_Problem_
Some entries follow. Reproduce exactly the lines starting at the one with "mod.operation, mod.solver, mod.object" and stopping after the one with "# Straight handle".

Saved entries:
Segment Open

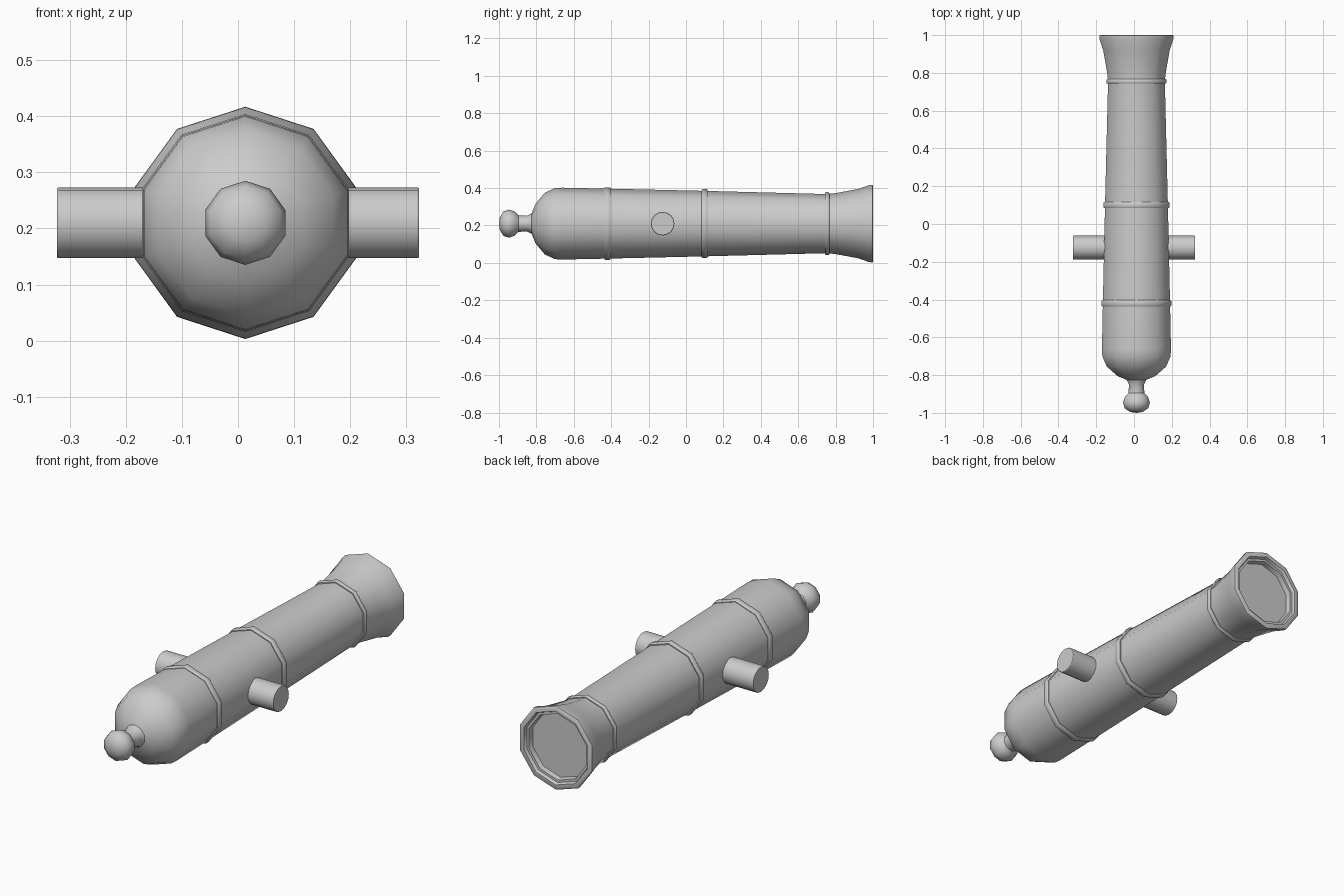
import bpy, bmesh
from math import sin, cos, pi, radians

if "Cube" in bpy.data.objects:
    bpy.data.objects.remove(bpy.data.objects["Cube"])

CX, CZ = 0.013, 0.21   # bore axis


def lathe(name, profile, sides=10, center=(CX, 0, CZ), axis='Y', closed=False, angle=40):
    """Revolve (position along axis, radius) points; radius 0 makes a pole."""
    bm = bmesh.new()
    rings = []
    for t, r in profile:
        ring = []
        for i in range(1 if r == 0 else sides):
            a = pi / 2 + 2 * pi * i / sides
            u, w = r * cos(a), r * sin(a)
            p = (u, t, w) if axis == 'Y' else (t, u, w)
            ring.append(bm.verts.new([p[k] + center[k] for k in range(3)]))
        rings.append(ring)
    pairs = list(zip(rings, rings[1:]))
    if closed:
        pairs.append((rings[-1], rings[0]))
    for a, b in pairs:
        for i in range(sides):
            j = (i + 1) % sides
            quad = [a[i % len(a)], a[j % len(a)], b[j % len(b)], b[i % len(b)]]
            bm.faces.new(list(dict.fromkeys(quad)))
    bmesh.ops.recalc_face_normals(bm, faces=bm.faces)
    me = bpy.data.meshes.new(name)
    bm.to_mesh(me)
    bm.free()
    ob = bpy.data.objects.new(name, me)
    bpy.context.collection.objects.link(ob)
    bpy.ops.object.select_all(action='DESELECT')
    ob.select_set(True)
    bpy.context.view_layer.objects.active = ob
    bpy.ops.object.shade_smooth_by_angle(angle=radians(angle))
    return ob


# Barrel: knob, neck, rounded breech, tapering tube, flared muzzle, shallow bore
lathe("barrel", [
    (-1.0, 0), (-0.995, 0.035), (-0.975, 0.066), (-0.945, 0.075), (-0.915, 0.064),
    (-0.895, 0.044), (-0.85, 0.042), (-0.825, 0.055), (-0.805, 0.105),
    (-0.755, 0.165), (-0.70, 0.190), (-0.66, 0.192), (-0.42, 0.187),
    (0.10, 0.175), (0.755, 0.158), (0.80, 0.163), (0.92, 0.185),
    (0.98, 0.206), (0.997, 0.207), (1.0, 0.203), (1.0, 0.182),
    (0.985, 0.176), (0.985, 0.164), (0.96, 0.160), (0.96, 0)])

# Raised reinforcing bands
for name, y, r, w in (("breech_band", -0.42, 0.194, 0.017),
                      ("middle_band", 0.10, 0.184, 0.016),
                      ("muzzle_band", 0.755, 0.168, 0.012)):
    lathe(name, [(y - w, r - 0.03), (y - w, r - 0.004), (y - w + 0.005, r),
                 (y + w - 0.005, r), (y + w, r - 0.004), (y + w, r - 0.03)],
          closed=True)

# Trunnion pin running through the barrel
L, R = 0.323, 0.063
lathe("trunnions", [(-L, 0), (-L, R - 0.002), (-L + 0.003, R),
                    (L - 0.003, R), (L, R - 0.002), (L, 0)],
      sides=16, center=(0, -0.125, CZ), axis='X', angle=30)
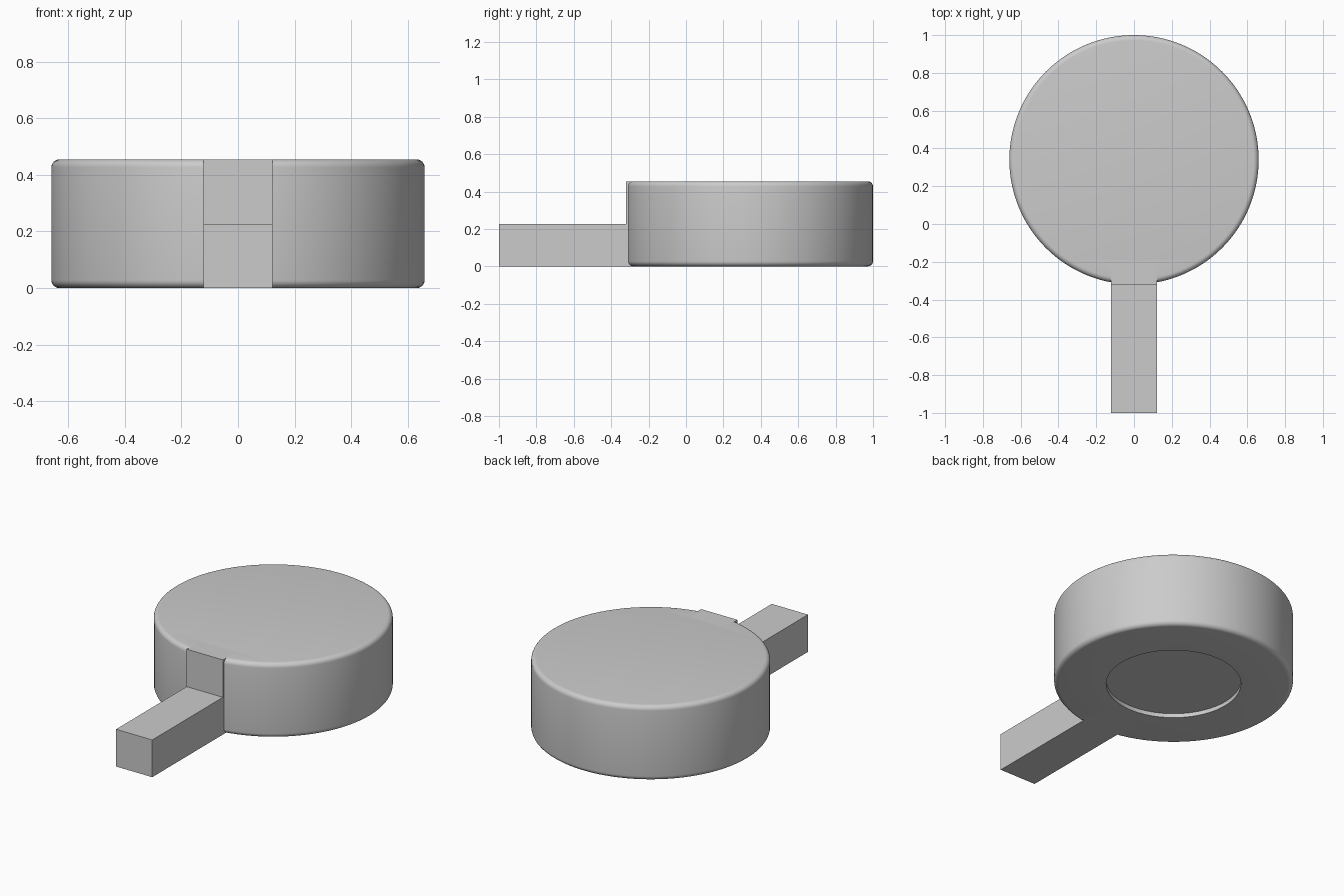
import bpy, bmesh, math
from mathutils import Vector

if "Cube" in bpy.data.objects:
    bpy.data.objects.remove(bpy.data.objects["Cube"])

CY, R, H, FIL = 0.34, 0.66, 0.455, 0.028   # drum centre, radius, height, rim rounding
RECESS_R, RECESS_D = 0.372, 0.025
W, FLAT = 0.122, -0.32                     # handle half width, front flat


def make_object(name, bm):
    bmesh.ops.recalc_face_normals(bm, faces=bm.faces)
    mesh = bpy.data.meshes.new(name)
    bm.to_mesh(mesh)
    bm.free()
    obj = bpy.data.objects.new(name, mesh)
    bpy.context.collection.objects.link(obj)
    return obj


def box(name, y0, y1, z1):
    bm = bmesh.new()
    bmesh.ops.create_cube(bm, size=1)
    bmesh.ops.scale(bm, vec=(2 * W, y1 - y0, z1), verts=bm.verts)
    bmesh.ops.translate(bm, vec=(0, (y0 + y1) / 2, z1 / 2), verts=bm.verts)
    return make_object(name, bm)


def lathe(name, profile, segments=128):
    bm = bmesh.new()
    rings = []
    for r, z in profile:
        rings.append([bm.verts.new((r * math.cos(2 * math.pi * i / segments),
                                    CY + r * math.sin(2 * math.pi * i / segments), z))
                      for i in range(segments)])
    for a, b in zip(rings, rings[1:]):
        for i in range(segments):
            j = (i + 1) % segments
            bm.faces.new((a[i], a[j], b[j], b[i]))
    bm.faces.new(rings[0])
    bm.faces.new(rings[-1])
    return make_object(name, bm)


# Round drum: shallow recess underneath, rounded rims, flat top
def arc(z, start):
    return [(R - FIL + FIL * math.cos(a), z + FIL * math.sin(a))
            for a in (start + math.pi / 2 * i / 6 for i in range(7))]


profile = ([(RECESS_R, RECESS_D), (RECESS_R, 0)]
           + arc(FIL, -math.pi / 2) + arc(H - FIL, 0))
drum = lathe("round_drum", profile)

# Full-height flat pad where the handle meets the drum
pad = box("flat_pad", FLAT, -0.2, H)
mod = drum.modifiers.new("pad_union", 'BOOLEAN')
mod.operation, mod.solver, mod.object = 'UNION', 'EXACT', pad
bpy.context.view_layer.objects.active = drum
drum.select_set(True)
bpy.ops.object.modifier_apply(modifier=mod.name)
bpy.data.objects.remove(pad)
bpy.ops.object.shade_smooth_by_angle(angle=math.radians(30))

# Straight handle
box("handle", -1, FLAT, 0.227)
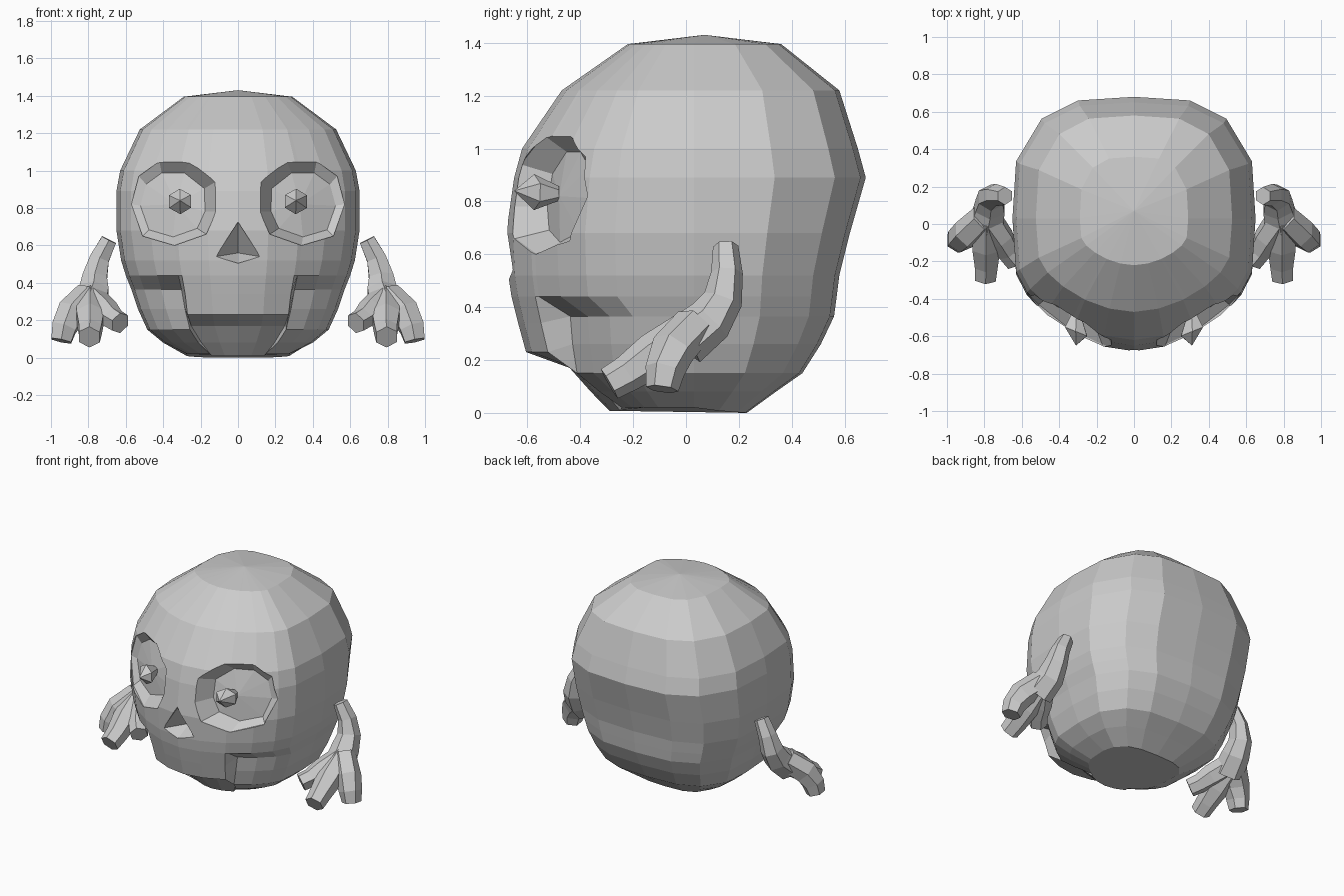
import bpy, bmesh
from math import cos, sin, tau
from mathutils import Vector

if "Cube" in bpy.data.objects:
    bpy.data.objects.remove(bpy.data.objects["Cube"])


def finish(bm, name):
    bmesh.ops.recalc_face_normals(bm, faces=bm.faces[:])
    me = bpy.data.meshes.new(name)
    bm.to_mesh(me)
    bm.free()
    ob = bpy.data.objects.new(name, me)
    bpy.context.collection.objects.link(ob)
    return ob


def loft(bm, rings, tip=None):
    """Skin closed rings of points; the far end is flat or runs to a tip."""
    vs = [[bm.verts.new(p) for p in r] for r in rings]
    n = len(vs[0])
    for a, b in zip(vs, vs[1:]):
        for i in range(n):
            j = (i + 1) % n
            bm.faces.new((a[i], a[j], b[j], b[i]))
    bm.faces.new(vs[0])
    if tip is None:
        bm.faces.new(vs[-1])
    else:
        t = bm.verts.new(tip)
        for i in range(n):
            bm.faces.new((vs[-1][i], vs[-1][(i + 1) % n], t))


def tube(bm, pts, radii, sides=6):
    pts = [Vector(p) for p in pts]
    rings = []
    for k, (p, r) in enumerate(zip(pts, radii)):
        d = (pts[min(k + 1, len(pts) - 1)] - pts[max(k - 1, 0)]).normalized()
        a = d.cross(Vector((1, 0, 0))).normalized()
        b = d.cross(a)
        rings.append([p + r * (a * cos(tau * i / sides) + b * sin(tau * i / sides))
                      for i in range(sides)])
    loft(bm, rings)


# Head: half plan in unit coordinates, front to back
plan = [(0, -1), (.25, -.965), (.50, -.87), (.53, -.85), (.72, -.73), (.88, -.58),
        (.97, -.42), (1, 0), (.97, .47), (.76, .82), (.46, .97), (0, 1)]
# rows: height, half width, front y, back y
upper = [(1.395, .29, -.22, .36), (1.22, .525, -.47, .58), (1.0, .63, -.62, .65),
         (.89, .65, -.65, .68), (.68, .65, -.68, .62), (.52, .625, -.672, .58),
         (.44, .60, -.66, .57)]
# jaw columns are undercut at the cheek, lip columns hang lower at the middle
jaw = [(.365, .57, -.52, .56), (.26, .535, -.51, .51), (.15, .485, -.49, .44),
       (.08, .40, -.39, .34), (.02, .28, -.29, .23)]
lip = [(.34, .565, -.635, .56), (.23, .54, -.605, .53), (.17, .50, -.44, .45),
       (.08, .39, -.36, .34), (.008, .28, -.29, .23)]


def head_point(i, row, side):
    z, w, f, b = (upper + (lip if i < 3 else jaw))[row]
    u, v = plan[i]
    m = .03
    y = m + v * ((m - f) if v < 0 else (b - m))
    if row == len(upper) + 4 and v > 0:
        z = .015 * (1 - v)
    return (side * u * w, y, z)


columns = [(i, 1) for i in range(len(plan))] + [(i, -1) for i in range(len(plan) - 2, 0, -1)]
rows = len(upper) + len(jaw)
rings = [[head_point(i, r, s) for i, s in columns] for r in reversed(range(rows))]
bm = bmesh.new()
loft(bm, rings, (0, .07, 1.43))
head = finish(bm, "head")

# Cutters for eye sockets and nose hole
rim = [(.12, .94), (.26, 1.05), (.42, 1.05), (.53, .97), (.57, .82), (.51, .65),
       (.34, .60), (.17, .66), (.115, .78)]


def face_y(x, z):
    return -.67 + .92 * x * x + max(0, z - .85) * .35


def socket_ring(s, scale, depth, slope=0):
    """Rim outline shrunk towards its middle and pushed into the face."""
    pts = []
    for x, z in rim:
        x, z = .37 + (x - .37) * scale, .79 + (z - .79) * scale
        pts.append((s * x, face_y(x, z) + depth - slope * (x - .11), z))
    return pts


bm = bmesh.new()
for s in (1, -1):
    loft(bm, [socket_ring(s, 1, -.3), socket_ring(s, 1, 0), socket_ring(s, .76, .13, .2)],
         (s * .33, -.48, .82))
nose = [(0, .725), (.12, .54), (0, .505), (-.12, .54)]
loft(bm, [[(x, -.8, z) for x, z in nose], [(x, -.66, z) for x, z in nose]], (0, -.54, .56))
cutter = finish(bm, "socket_cutter")
mod = head.modifiers.new("sockets", "BOOLEAN")
mod.operation = "DIFFERENCE"
mod.solver = "EXACT"
mod.object = cutter
bpy.context.view_layer.objects.active = head
bpy.ops.object.modifier_apply(modifier=mod.name)
bpy.data.objects.remove(cutter)

# Pupils: small faceted spikes
for s, side in ((1, "right"), (-1, "left")):
    bm = bmesh.new()
    ring = [(.068 * cos(tau * k / 6 + .5), .068 * sin(tau * k / 6 + .5)) for k in range(6)]
    loft(bm, [[(s * (.31 + a * .4), -.48, .83 + b * .4) for a, b in ring],
              [(s * (.31 + a), -.575 + a * .4, .835 + b) for a, b in ring]],
         (s * .31, -.65, .84))
    finish(bm, side + "_pupil")

# Arms with three chunky fingers
limbs = [
    ([(.69, .15, .63), (.74, .155, .53), (.765, .14, .43), (.77, .09, .35), (.79, -.01, .27)],
     [.048, .06, .075, .09, .10]),
    ([(.80, .03, .33), (.89, -.05, .24), (.93, -.08, .16), (.945, -.09, .09)],
     [.08, .085, .075, .062]),
    ([(.79, .03, .32), (.79, -.12, .22), (.79, -.22, .15), (.795, -.29, .11)],
     [.08, .085, .07, .064]),
    ([(.78, .02, .31), (.71, -.08, .25), (.67, -.15, .21), (.63, -.20, .185)],
     [.08, .075, .062, .06]),
]
for s, side in ((1, "right"), (-1, "left")):
    bm = bmesh.new()
    for pts, radii in limbs:
        tube(bm, [(s * x, y, z) for x, y, z in pts], radii)
    finish(bm, side + "_arm")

Segment Closed

_Written answer_
mod.operation, mod.solver, mod.object = 'UNION', 'EXACT', pad
bpy.context.view_layer.objects.active = drum
drum.select_set(True)
bpy.ops.object.modifier_apply(modifier=mod.name)
bpy.data.objects.remove(pad)
bpy.ops.object.shade_smooth_by_angle(angle=math.radians(30))

# Straight handle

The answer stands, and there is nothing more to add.